Simon Burr, Director of Engineering and Technology – Civil Aerospace at Rolls Royce, talked about the importance meeting rising global demand now while simultaneously preparing for disruptive technologies which are set to change the face of manufacturing in future decades. The aerospace supply chain needs to move with the times and embrace innovation to boost productivity and competitiveness.
Delegates also heard how UK manufacturers are responding to rising demand by embarking on bold investment programmes. For instance, Mike Platt, SVP General Manager MCS UK at Meggitt, talked about how the manufacturer is building a £130m “super site” at Ansty Park near Coventry. The facility will be home to 1,000 employees, creating a new international headquarters and hub for aerospace innovation and research and development.
Regional businesses were encouraged to work together through the MAA to overcome whatever hurdles stand in their way as they seek to exploit new opportunities. David Best, Head of Business and Strategy at Airbus UK, explained how the OEM is taking the lead in tackling skills shortages in its supply chain, whilst Ed Dryden, Vice-President Actuation at Collins Aerospace discussed using human resources more effectively by addressing diversity and inclusion.
Meanwhile, Annette Rothwell, Vice-President, Operations Excellence, at Esterline, explored how aerospace supply chains can become more efficient. In her role as chair of MAA’s supply chain performance group, she encouraged Midlands aerospace companies to work together in clusters and take advantage of the support and guidance of larger companies in the network to boost productivity.
The second conference session focused on how the current climate of uncertainty is affecting the sector. During the panel discussion, delegates voiced their frustration about government’s constant change of direction and Make UK’s chief executive Stephen Phipson emphasised the need for Whitehall to have a productive dialogue with industry and give meaningful advice on how to respond.
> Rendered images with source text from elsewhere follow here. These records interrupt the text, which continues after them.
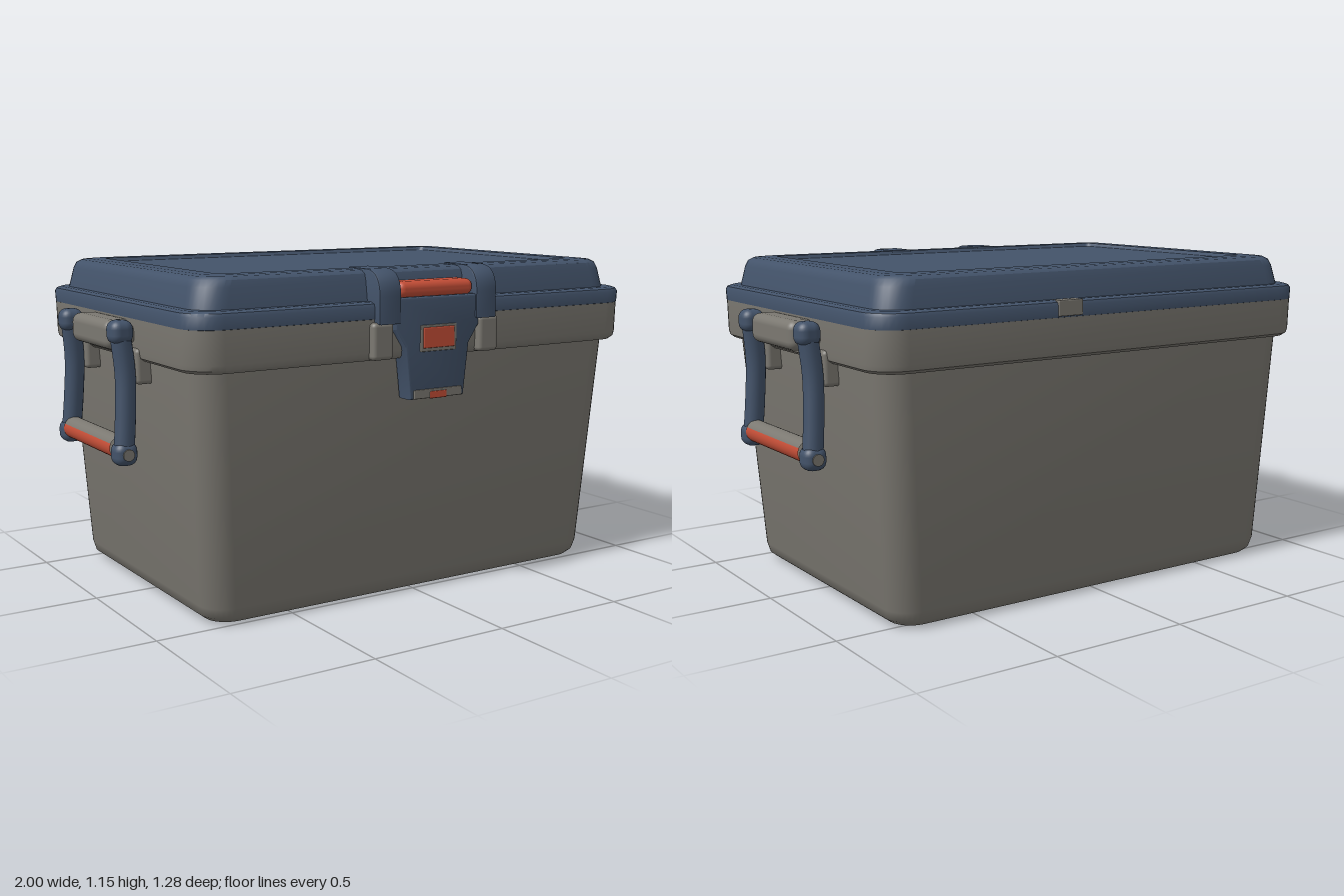
import * as THREE from 'three';
import { toCreasedNormals } from 'three/addons/utils/BufferGeometryUtils.js';
import { RoundedBoxGeometry } from 'three/addons/geometries/RoundedBoxGeometry.js';

const paint = (name, color) => {
  const m = new THREE.MeshStandardMaterial({ color });
  m.name = name;
  return m;
};

export function createModel() {
  const grey = paint('warm grey', 0x7b7871);
  const blue = paint('slate blue', 0x43536a);
  const red = paint('brick red', 0xc44e37);
  const root = new THREE.Group();
  root.name = 'coolBox';

  const add = (name, geo, mat, parent = root) => {
    const m = new THREE.Mesh(geo, mat);
    m.name = name;
    parent.add(m);
    return m;
  };

  // Box from min/max corners with rounded edges
  const block = (name, mat, [x0, x1], [y0, y1], [z0, z1], r, parent = root) => {
    const g = new RoundedBoxGeometry(x1 - x0, y1 - y0, z1 - z0, 3, r);
    g.translate((x0 + x1) / 2, (y0 + y1) / 2, (z0 + z1) / 2);
    return add(name, g, mat, parent);
  };

  // Stack of rounded rectangles, each [y, half width, back z, front z, corner radius]
  const loft = (rings) => {
    const pos = [], idx = [], K = 8, N = 4 * (K + 1);
    for (const [y, hx, zb, zf, r] of rings) {
      const cz = (zb + zf) / 2, hz = (zf - zb) / 2;
      for (let q = 0; q < 4; q++) {
        const sx = q === 0 || q === 3 ? 1 : -1, sz = q < 2 ? 1 : -1;
        for (let k = 0; k <= K; k++) {
          const a = (q + k / K) * Math.PI / 2;
          pos.push(sx * (hx - r) + r * Math.cos(a), y, cz + sz * (hz - r) + r * Math.sin(a));
        }
      }
    }
    const last = rings.length - 1, c0 = pos.length / 3, c1 = c0 + 1;
    for (const [y, , zb, zf] of [rings[0], rings[last]]) pos.push(0, y, (zb + zf) / 2);
    for (let j = 0; j < N; j++) {
      const n = (j + 1) % N;
      for (let i = 0; i < last; i++) {
        const a = i * N + j, b = i * N + n;
        idx.push(a, a + N, b, b, a + N, b + N);
      }
      idx.push(c0, j, n, c1, last * N + n, last * N + j);
    }
    const g = new THREE.BufferGeometry();
    g.setAttribute('position', new THREE.Float32BufferAttribute(pos, 3));
    g.setIndex(idx);
    return toCreasedNormals(g, 0.7);
  };

  // Tapered tub with soft bottom edge
  add('tub', loft([
    [0.005, 0.745, -0.505, 0.455, 0.06],
    [0.012, 0.78, -0.54, 0.49, 0.08],
    [0.03, 0.803, -0.557, 0.508, 0.09],
    [0.065, 0.812, -0.565, 0.516, 0.09],
    [0.88, 0.868, -0.595, 0.565, 0.1],
  ]), grey);

  // Rim band under the lid
  add('rim', loft([
    [0.857, 0.85, -0.58, 0.55, 0.09],
    [0.857, 0.885, -0.615, 0.59, 0.1],
    [0.868, 0.9, -0.63, 0.603, 0.11],
    [0.885, 0.903, -0.633, 0.606, 0.11],
    [0.997, 0.905, -0.635, 0.608, 0.11],
  ]), grey);

  // Lid: flange, raised top and sunken panel
  add('lid', loft([
    [0.99, 0.89, -0.62, 0.595, 0.1],
    [0.996, 0.905, -0.636, 0.61, 0.11],
    [1.035, 0.907, -0.637, 0.611, 0.11],
    [1.046, 0.902, -0.632, 0.606, 0.11],
    [1.052, 0.885, -0.615, 0.59, 0.1],
    [1.052, 0.862, -0.598, 0.566, 0.1],
    [1.12, 0.847, -0.586, 0.556, 0.1],
    [1.142, 0.838, -0.578, 0.549, 0.1],
    [1.152, 0.82, -0.56, 0.532, 0.09],
    [1.155, 0.79, -0.53, 0.502, 0.07],
    [1.155, 0.735, -0.475, 0.452, 0.02],
    [1.142, 0.728, -0.468, 0.445, 0.018],
  ]), blue);

  // Latch brackets curling over the lid edge, with grey feet on the rim
  const bracket = new THREE.Shape();
  bracket.moveTo(0.455, 1.12);
  bracket.lineTo(0.455, 1.153);
  bracket.lineTo(0.56, 1.153);
  bracket.quadraticCurveTo(0.633, 1.15, 0.633, 1.07);
  bracket.lineTo(0.633, 0.985);
  bracket.lineTo(0.54, 0.985);
  for (const s of [-1, 1]) {
    const g = new THREE.ExtrudeGeometry(bracket, {
      depth: 0.075, bevelEnabled: true, bevelSize: 0.006, bevelThickness: 0.006, bevelSegments: 2, curveSegments: 10,
    });
    g.rotateY(-Math.PI / 2);
    g.translate(s * 0.2 + 0.0375, 0, 0);
    add('latchBracket', toCreasedNormals(g, 0.6), blue);
    block('latchFoot', grey, [s * 0.22 - 0.042, s * 0.22 + 0.042], [0.86, 0.985], [0.56, 0.632], 0.015);
  }

  // Latch hinge bar
  block('latchBar', red, [-0.155, 0.155], [1.06, 1.115], [0.535, 0.628], 0.024);

  // Tapered latch plate
  const plate = new THREE.Shape([
    [-0.165, 1.055], [-0.165, 0.96], [-0.125, 0.9], [-0.105, 0.725],
    [0.105, 0.725], [0.125, 0.9], [0.165, 0.96], [0.165, 1.055],
  ].map(([x, y]) => new THREE.Vector2(x, y)));
  const plateGeo = new THREE.ExtrudeGeometry(plate, {
    depth: 0.055, bevelEnabled: true, bevelSize: 0.008, bevelThickness: 0.008, bevelSegments: 3,
  });
  plateGeo.translate(0, 0, 0.57);
  add('latchPlate', toCreasedNormals(plateGeo, 0.6), blue);
  block('buttonSurround', grey, [-0.075, 0.075], [0.878, 0.968], [0.629, 0.637], 0.003);
  block('latchButton', red, [-0.065, 0.065], [0.89, 0.96], [0.632, 0.641], 0.004);
  block('latchLip', grey, [-0.1, 0.1], [0.719, 0.75], [0.63, 0.638], 0.003);
  block('lipMark', red, [-0.035, 0.035], [0.717, 0.742], [0.632, 0.64], 0.003);

  // Small catch at the back of the lid
  block('backCatch', grey, [0.135, 0.235], [1.0, 1.053], [-0.641, -0.6], 0.004);

  // Swinging side handles
  for (const s of [-1, 1]) {
    const handle = new THREE.Group();
    handle.name = s > 0 ? 'leftHandle' : 'rightHandle';
    root.add(handle);
    const span = (a, b) => (s > 0 ? [a, b] : [-b, -a]);

    // Grey mount between the arms
    block('handleMount', grey, span(0.88, 0.985), [0.89, 0.99], [-0.195, 0.13], 0.03, handle);
    block('handleAxle', grey, span(0.89, 0.965), [0.915, 0.975], [-0.25, 0.17], 0.02, handle);

    for (const [zTop, zLow, out] of [[0.178, 0.19, 1], [-0.262, -0.285, -1]]) {
      const path = new THREE.CatmullRomCurve3([
        new THREE.Vector3(s * 0.958, 0.96, zTop),
        new THREE.Vector3(s * 0.945, 0.82, zTop + (zLow - zTop) * 0.35),
        new THREE.Vector3(s * 0.95, 0.68, zTop + (zLow - zTop) * 0.7),
        new THREE.Vector3(s * 0.96, 0.555, zLow),
      ]);
      add('handleArm', new THREE.TubeGeometry(path, 16, 0.035, 14), blue, handle);
      for (const [x, y, z] of [[0.958, 0.957, zTop], [0.96, 0.553, zLow]]) {
        block('armKnuckle', blue, span(x - 0.04, x + 0.04), [y - 0.04, y + 0.04], [z - 0.04, z + 0.04], 0.03, handle);
      }
      const pin = new THREE.CylinderGeometry(0.02, 0.02, 0.008, 18);
      pin.rotateX(Math.PI / 2);
      pin.translate(s * 0.96, 0.553, zLow + out * 0.039);
      add('gripPin', pin, grey, handle);
      block('handleLug', grey, span(0.84, 0.915), [0.78, 0.9], [zTop - 0.03, zTop + 0.03], 0.015, handle);
    }

    // Grip: red below and outside, grey strip along the top
    const zMid = -0.0475, len = 0.42;
    const arc = (name, start, sweep, mat) => {
      const g = new THREE.CylinderGeometry(0.039, 0.039, len, 20, 1, true, start, sweep);
      g.rotateX(Math.PI / 2);
      g.translate(s * 0.96, 0.568, zMid);
      add(name, g, mat, handle);
    };
    arc('gripTop', Math.PI * 0.64, Math.PI * 0.72, grey);
    arc('grip', Math.PI * 1.36, Math.PI * 1.28, red);
  }

  return root;
}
Frank Jansen, Managing Director for the Netherlands Aerospace Group, gave a speech urging SMEs to build their resilience by investing in skills, plant and technology. The Department for International Trade’s aerospace business specialist, Chris Gane, also endorsed taking a proactive approach by exploring new export opportunities.
Indeed, despite anxiety around Brexit, industry leaders were keen to emphasise the huge growth opportunities within aerospace. Air traffic is doubling every 15 years and it is anticipated an extra 33,000 aircraft will be required over the next two decades. The sector already employs around 250,000 people in the UK, including the supply chain, and British engineering companies are well placed to exploit rising demand.
The conference was followed by two days of highly productive matchmaking, with around 3,000 intensive business to business meetings and discussions taking place. Leading OEMs discussed what support they need from smaller companies in their supply chains to meet global demand. The guest list read like a Who’s Who in the world of aerospace manufacturing, including representatives from Boeing, Rolls-Royce, Honeywell, Moog, ITT, Meggitt and Comac. There were also international contingents from the likes of France, Italy, Poland, US and Spain.
Andrew Mair, MAA Chief Executive, (pictured) said: “It was fantastic to welcome the global aerospace community to Birmingham to share their knowledge and insight. Uncertainties associated with Brexit are casting a shadow over all of business, and aerospace isn’t exempted. Yet the forum confirmed that there is cause for optimism. Rising international demand for aircraft and engines is creating huge opportunities for our businesses and the MAA looks forward to helping them fulfil their potential.”